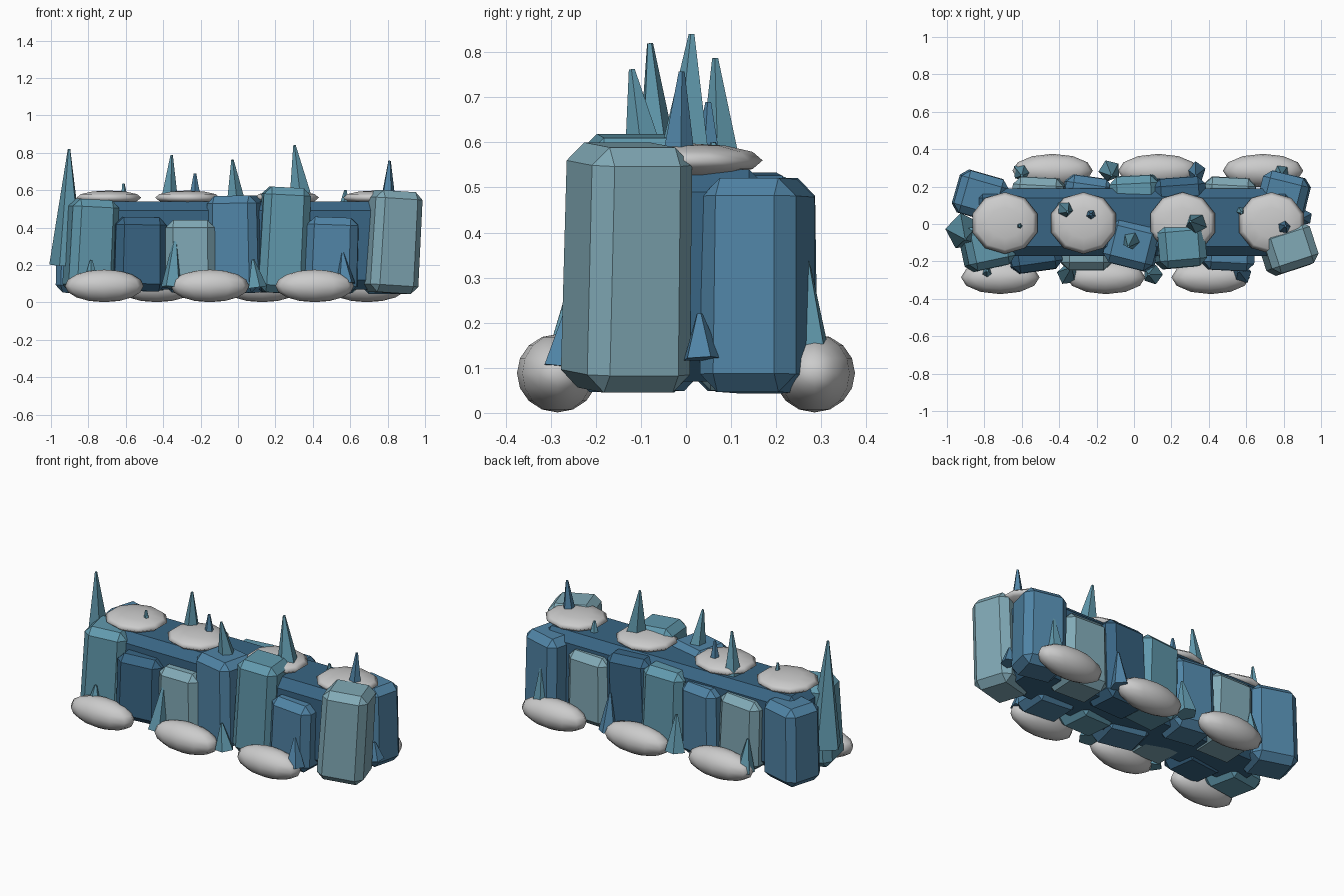
import bpy, bmesh, math
from mathutils import Vector


def material(name, rgb):
    m = bpy.data.materials.new(name)
    m.diffuse_color = (*rgb, 1)
    return m


DARK = material("deep_ice", (0.04, 0.13, 0.23))
BLUE = material("blue_ice", (0.08, 0.23, 0.38))
TEAL = material("teal_ice", (0.12, 0.32, 0.42))
PALE = material("pale_ice", (0.22, 0.40, 0.47))


def finish(name, bm, mat=None):
    me = bpy.data.meshes.new(name)
    bm.to_mesh(me)
    bm.free()
    ob = bpy.data.objects.new(name, me)
    bpy.context.collection.objects.link(ob)
    if mat:
        me.materials.append(mat)
    return ob


# Bevelled ice block, slightly narrower at the top
def block(name, loc, size, rot, mat, bevel=0.04, taper=0.97):
    bm = bmesh.new()
    bmesh.ops.create_cube(bm, size=1)
    for v in bm.verts:
        k = taper if v.co.z > 0 else 1
        v.co = Vector((v.co.x * size[0] * k, v.co.y * size[1] * k, v.co.z * size[2]))
    bmesh.ops.bevel(bm, geom=bm.edges[:], offset=bevel, segments=1, affect='EDGES')
    ob = finish(name, bm, mat)
    ob.location = loc
    ob.rotation_euler = [math.radians(a) for a in rot]
    return ob


# Five sided icicle from a base point to a tip point
def spike(name, base, tip, r, mat):
    base, tip = Vector(base), Vector(tip)
    bm = bmesh.new()
    bmesh.ops.create_cone(bm, cap_ends=True, segments=5, radius1=r,
                          radius2=0.007, depth=(tip - base).length)
    ob = finish(name, bm, mat)
    ob.location = (base + tip) / 2
    ob.rotation_euler = (tip - base).to_track_quat('Z', 'Y').to_euler()
    return ob


# Squashed low-poly snow mound
def snow(name, loc, radii, seg=10, rings=6):
    bm = bmesh.new()
    bmesh.ops.create_uvsphere(bm, u_segments=seg, v_segments=rings, radius=1)
    for v in bm.verts:
        v.co = Vector([c * r for c, r in zip(v.co, radii)])
    for f in bm.faces:
        f.smooth = True
    ob = finish(name, bm)
    ob.location = loc


# Solid core behind the blocks
block("wall_core", (0, 0.01, 0.305), (1.72, 0.36, 0.47), (0, 0, 0), DARK, 0.05, 1)

# Blocks: x, y, width, depth, bottom, top, tilt, turn, colour
front = [
    (-0.785, -0.12, 0.26, 0.24, 0.05, 0.55, 3, 12, TEAL),
    (-0.53, -0.135, 0.28, 0.24, 0.06, 0.455, 1, 8, DARK),
    (-0.255, -0.13, 0.27, 0.24, 0.07, 0.44, 0, 0, PALE),
    (-0.01, -0.11, 0.28, 0.25, 0.05, 0.57, -1, -14, BLUE),
    (0.245, -0.115, 0.26, 0.24, 0.05, 0.615, 3, 5, TEAL),
    (0.505, -0.13, 0.28, 0.24, 0.05, 0.455, 2, -3, BLUE),
    (0.825, -0.13, 0.27, 0.24, 0.05, 0.595, 3.5, 18, PALE),
]
back = [
    (-0.82, 0.15, 0.27, 0.24, 0.05, 0.52, 1, -16, BLUE),
    (-0.51, 0.13, 0.28, 0.24, 0.06, 0.48, -2, -3, PALE),
    (-0.25, 0.14, 0.26, 0.23, 0.05, 0.48, 1, -8, BLUE),
    (0.01, 0.14, 0.27, 0.24, 0.06, 0.52, -2, 3, TEAL),
    (0.24, 0.135, 0.29, 0.23, 0.05, 0.53, 2, 4, DARK),
    (0.51, 0.135, 0.28, 0.23, 0.05, 0.47, 0, -3, PALE),
    (0.80, 0.16, 0.26, 0.22, 0.045, 0.52, -1, -14, BLUE),
]
for side, rows in (("front", front), ("back", back)):
    for i, (x, y, w, d, z0, z1, tilt, turn, mat) in enumerate(rows):
        block(f"{side}_block_{i + 1}", (x, y, (z0 + z1) / 2),
              (w, d, z1 - z0), (0, tilt, turn), mat)

# Snow caps on top, snow drifts along both feet
for i, x in enumerate((-0.69, -0.27, 0.26, 0.735)):
    snow(f"snow_cap_{i + 1}", (x, 0.005, 0.56), (0.182, 0.165, 0.038))
for i, x in enumerate((-0.715, -0.15, 0.41)):
    snow(f"front_drift_{i + 1}", (x, -0.285, 0.088), (0.21, 0.09, 0.087), 12, 8)
    snow(f"back_drift_{i + 1}", (x + 0.28, 0.285, 0.088), (0.215, 0.09, 0.087), 12, 8)

# Spikes on the crest
crest = [
    ((-0.91, -0.04, 0.2), (-0.903, -0.08, 0.82), 0.1),
    ((-0.37, 0.08, 0.52), (-0.355, 0.065, 0.787), 0.053),
    ((-0.23, 0.05, 0.52), (-0.23, 0.05, 0.69), 0.04),
    ((-0.01, -0.08, 0.5), (-0.03, -0.12, 0.762), 0.06),
    ((0.34, 0.0, 0.52), (0.302, 0.013, 0.84), 0.07),
    ((0.80, -0.02, 0.52), (0.81, -0.01, 0.757), 0.046),
    ((-0.61, -0.01, 0.57), (-0.613, -0.01, 0.635), 0.018),
    ((0.57, 0.07, 0.52), (0.575, 0.06, 0.6), 0.028),
]
# Spikes at the foot of the wall
foot = [
    ((-0.355, -0.27, 0.08), (-0.335, -0.235, 0.35), 0.058),
    ((0.10, -0.27, 0.08), (0.08, -0.27, 0.23), 0.055),
    ((0.575, -0.27, 0.1), (0.56, -0.25, 0.265), 0.055),
    ((-0.785, -0.27, 0.1), (-0.785, -0.25, 0.225), 0.045),
    ((-0.13, 0.285, 0.08), (-0.12, 0.26, 0.29), 0.06),
    ((0.33, 0.28, 0.08), (0.33, 0.26, 0.3), 0.055),
    ((0.785, 0.275, 0.09), (0.79, 0.265, 0.35), 0.058),
    ((-0.595, 0.28, 0.08), (-0.6, 0.26, 0.27), 0.055),
    ((0.91, 0.035, 0.12), (0.90, 0.03, 0.22), 0.045),
]
for kind, rows in (("crest", crest), ("foot", foot)):
    for i, (b, t, r) in enumerate(rows):
        spike(f"{kind}_spike_{i + 1}", b, t, r, TEAL if i % 3 != 2 else BLUE)
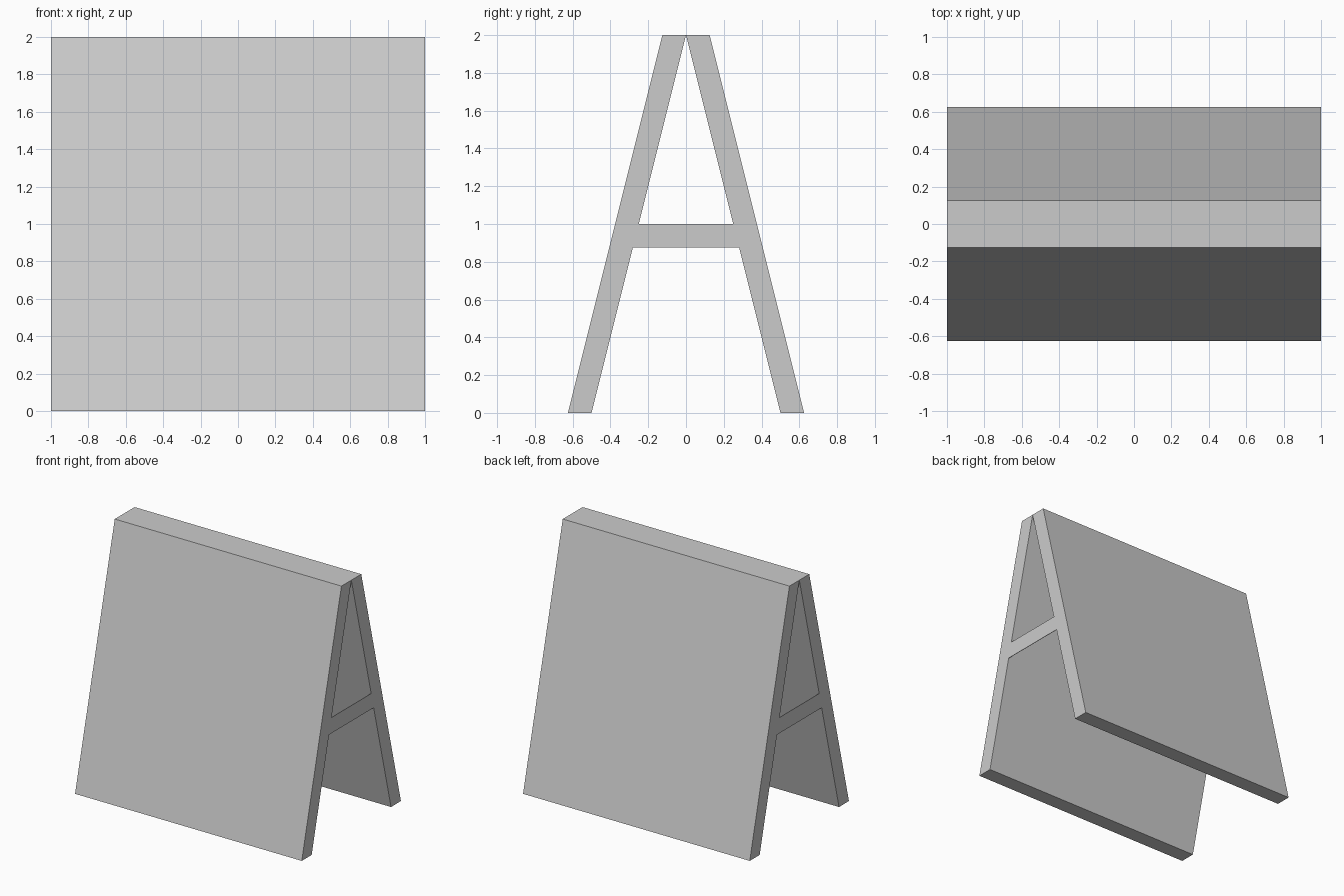
import bpy
import bmesh

# Remove the default cube
cube = bpy.data.objects.get("Cube")
if cube:
    bpy.data.objects.remove(cube, do_unlink=True)

# Single grey finish
COLOUR = (0.6, 0.6, 0.6, 1.0)
grey = bpy.data.materials.new("plain_grey")
grey.use_nodes = True
grey.diffuse_color = COLOUR
grey.node_tree.nodes["Principled BSDF"].inputs["Base Color"].default_value = COLOUR

TOP = 2.0       # height of the sign
HALF = 1.0      # half of the width
SPREAD = 0.5    # inner foot distance from the middle
BOARD = 0.125   # board thickness measured along y
PLATE = 0.004   # brace thickness


def inner_y(z):
    """Distance of a board's inner face from the middle at height z."""
    return SPREAD * (TOP - z) / TOP


def extrude_profile(name, profile, x0, x1):
    """Sweep a (y, z) outline along x into a solid."""
    bm = bmesh.new()
    face = bm.faces.new([bm.verts.new((x0, y, z)) for y, z in profile])
    swept = bmesh.ops.extrude_face_region(bm, geom=[face])
    moved = [v for v in swept["geom"] if isinstance(v, bmesh.types.BMVert)]
    bmesh.ops.translate(bm, verts=moved, vec=(x1 - x0, 0, 0))
    bmesh.ops.recalc_face_normals(bm, faces=bm.faces)
    mesh = bpy.data.meshes.new(name)
    bm.to_mesh(mesh)
    bm.free()
    mesh.materials.append(grey)
    obj = bpy.data.objects.new(name, mesh)
    bpy.context.collection.objects.link(obj)
    return obj


# Two leaning boards meeting at the top
for name, side in (("front_board", -1), ("back_board", 1)):
    outline = [(side * (inner_y(z) + t), z)
               for z, t in ((0, 0), (0, BOARD), (TOP, BOARD), (TOP, 0))]
    extrude_profile(name, outline, -HALF, HALF)

# Thin spreader braces flush with both ends
low, high = 0.875, 1.0
brace = [(-inner_y(low), low), (inner_y(low), low),
         (inner_y(high), high), (-inner_y(high), high)]
for name, side in (("right_brace", -1), ("left_brace", 1)):
    extrude_profile(name, brace, side * HALF, side * (HALF - PLATE))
—————
» **Work to be completed**
Could you repeat exactly the lines from the first one of the records above through the line containing "k = taper if v.co.z > 0 else 1", leaving out any pictures?

» **Answer space**
import bpy, bmesh, math
from mathutils import Vector


def material(name, rgb):
    m = bpy.data.materials.new(name)
    m.diffuse_color = (*rgb, 1)
    return m


DARK = material("deep_ice", (0.04, 0.13, 0.23))
BLUE = material("blue_ice", (0.08, 0.23, 0.38))
TEAL = material("teal_ice", (0.12, 0.32, 0.42))
PALE = material("pale_ice", (0.22, 0.40, 0.47))


def finish(name, bm, mat=None):
    me = bpy.data.meshes.new(name)
    bm.to_mesh(me)
    bm.free()
    ob = bpy.data.objects.new(name, me)
    bpy.context.collection.objects.link(ob)
    if mat:
        me.materials.append(mat)
    return ob


# Bevelled ice block, slightly narrower at the top
def block(name, loc, size, rot, mat, bevel=0.04, taper=0.97):
    bm = bmesh.new()
    bmesh.ops.create_cube(bm, size=1)
    for v in bm.verts:
        k = taper if v.co.z > 0 else 1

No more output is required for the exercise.